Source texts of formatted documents
++++++++++

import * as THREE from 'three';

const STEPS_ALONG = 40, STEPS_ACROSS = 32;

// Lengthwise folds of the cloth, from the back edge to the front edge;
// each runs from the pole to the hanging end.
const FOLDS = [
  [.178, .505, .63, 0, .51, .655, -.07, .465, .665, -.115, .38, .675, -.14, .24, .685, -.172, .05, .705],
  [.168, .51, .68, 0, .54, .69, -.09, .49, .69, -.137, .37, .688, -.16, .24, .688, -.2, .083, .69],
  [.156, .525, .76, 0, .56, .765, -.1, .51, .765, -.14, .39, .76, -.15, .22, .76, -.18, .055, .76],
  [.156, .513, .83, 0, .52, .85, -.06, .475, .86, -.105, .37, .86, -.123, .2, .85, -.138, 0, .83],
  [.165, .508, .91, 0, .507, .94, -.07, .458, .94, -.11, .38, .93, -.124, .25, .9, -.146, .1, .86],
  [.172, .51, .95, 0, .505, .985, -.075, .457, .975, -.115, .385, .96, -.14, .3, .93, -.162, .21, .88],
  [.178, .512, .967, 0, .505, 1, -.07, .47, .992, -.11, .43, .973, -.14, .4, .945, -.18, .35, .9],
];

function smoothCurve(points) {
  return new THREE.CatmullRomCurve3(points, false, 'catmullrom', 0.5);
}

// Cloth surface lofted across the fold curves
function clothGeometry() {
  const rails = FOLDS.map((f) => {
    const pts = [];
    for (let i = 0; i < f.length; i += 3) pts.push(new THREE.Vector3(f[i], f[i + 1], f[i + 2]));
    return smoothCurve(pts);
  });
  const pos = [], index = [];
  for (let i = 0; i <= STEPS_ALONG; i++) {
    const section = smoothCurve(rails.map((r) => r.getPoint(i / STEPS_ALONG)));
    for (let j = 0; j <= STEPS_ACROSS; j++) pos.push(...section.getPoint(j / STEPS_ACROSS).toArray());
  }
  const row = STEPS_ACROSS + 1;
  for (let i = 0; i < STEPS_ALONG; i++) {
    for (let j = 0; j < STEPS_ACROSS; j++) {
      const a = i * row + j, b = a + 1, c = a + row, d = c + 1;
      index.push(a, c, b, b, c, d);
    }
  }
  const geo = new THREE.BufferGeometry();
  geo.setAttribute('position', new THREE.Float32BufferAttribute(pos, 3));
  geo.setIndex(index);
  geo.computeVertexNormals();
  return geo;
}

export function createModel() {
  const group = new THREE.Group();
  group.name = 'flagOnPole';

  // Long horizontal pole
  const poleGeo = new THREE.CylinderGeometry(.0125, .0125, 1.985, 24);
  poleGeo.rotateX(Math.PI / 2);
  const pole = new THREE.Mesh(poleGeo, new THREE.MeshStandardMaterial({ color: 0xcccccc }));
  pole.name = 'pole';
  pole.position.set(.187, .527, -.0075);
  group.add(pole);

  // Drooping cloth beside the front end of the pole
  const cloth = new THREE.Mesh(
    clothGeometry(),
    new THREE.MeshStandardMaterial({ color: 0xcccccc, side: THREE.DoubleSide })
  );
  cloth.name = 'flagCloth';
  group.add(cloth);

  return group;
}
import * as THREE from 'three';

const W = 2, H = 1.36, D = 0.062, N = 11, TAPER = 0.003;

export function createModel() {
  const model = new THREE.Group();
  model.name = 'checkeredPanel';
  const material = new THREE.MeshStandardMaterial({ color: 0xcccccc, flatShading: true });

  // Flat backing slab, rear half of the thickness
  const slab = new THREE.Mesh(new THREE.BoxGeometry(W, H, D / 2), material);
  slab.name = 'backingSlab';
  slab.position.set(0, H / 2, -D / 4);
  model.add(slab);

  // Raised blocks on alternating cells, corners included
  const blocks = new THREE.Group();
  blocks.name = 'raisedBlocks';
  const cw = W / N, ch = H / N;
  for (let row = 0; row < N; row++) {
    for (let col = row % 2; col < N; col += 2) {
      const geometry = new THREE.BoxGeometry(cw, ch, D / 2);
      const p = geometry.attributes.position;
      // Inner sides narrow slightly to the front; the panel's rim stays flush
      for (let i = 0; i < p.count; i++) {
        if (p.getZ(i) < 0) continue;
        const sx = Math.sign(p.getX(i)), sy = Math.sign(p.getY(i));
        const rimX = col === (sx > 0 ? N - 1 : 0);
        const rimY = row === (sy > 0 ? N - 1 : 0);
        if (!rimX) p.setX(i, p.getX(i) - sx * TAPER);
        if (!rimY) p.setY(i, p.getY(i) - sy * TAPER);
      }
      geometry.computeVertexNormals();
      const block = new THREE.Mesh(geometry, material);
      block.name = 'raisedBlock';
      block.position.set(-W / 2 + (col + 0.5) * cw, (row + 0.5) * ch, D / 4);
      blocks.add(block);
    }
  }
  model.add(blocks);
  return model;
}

++++++++++

The string "name": state how many lines above contain it, giving nothing but the number.

— EXERCISE ANSWER —
7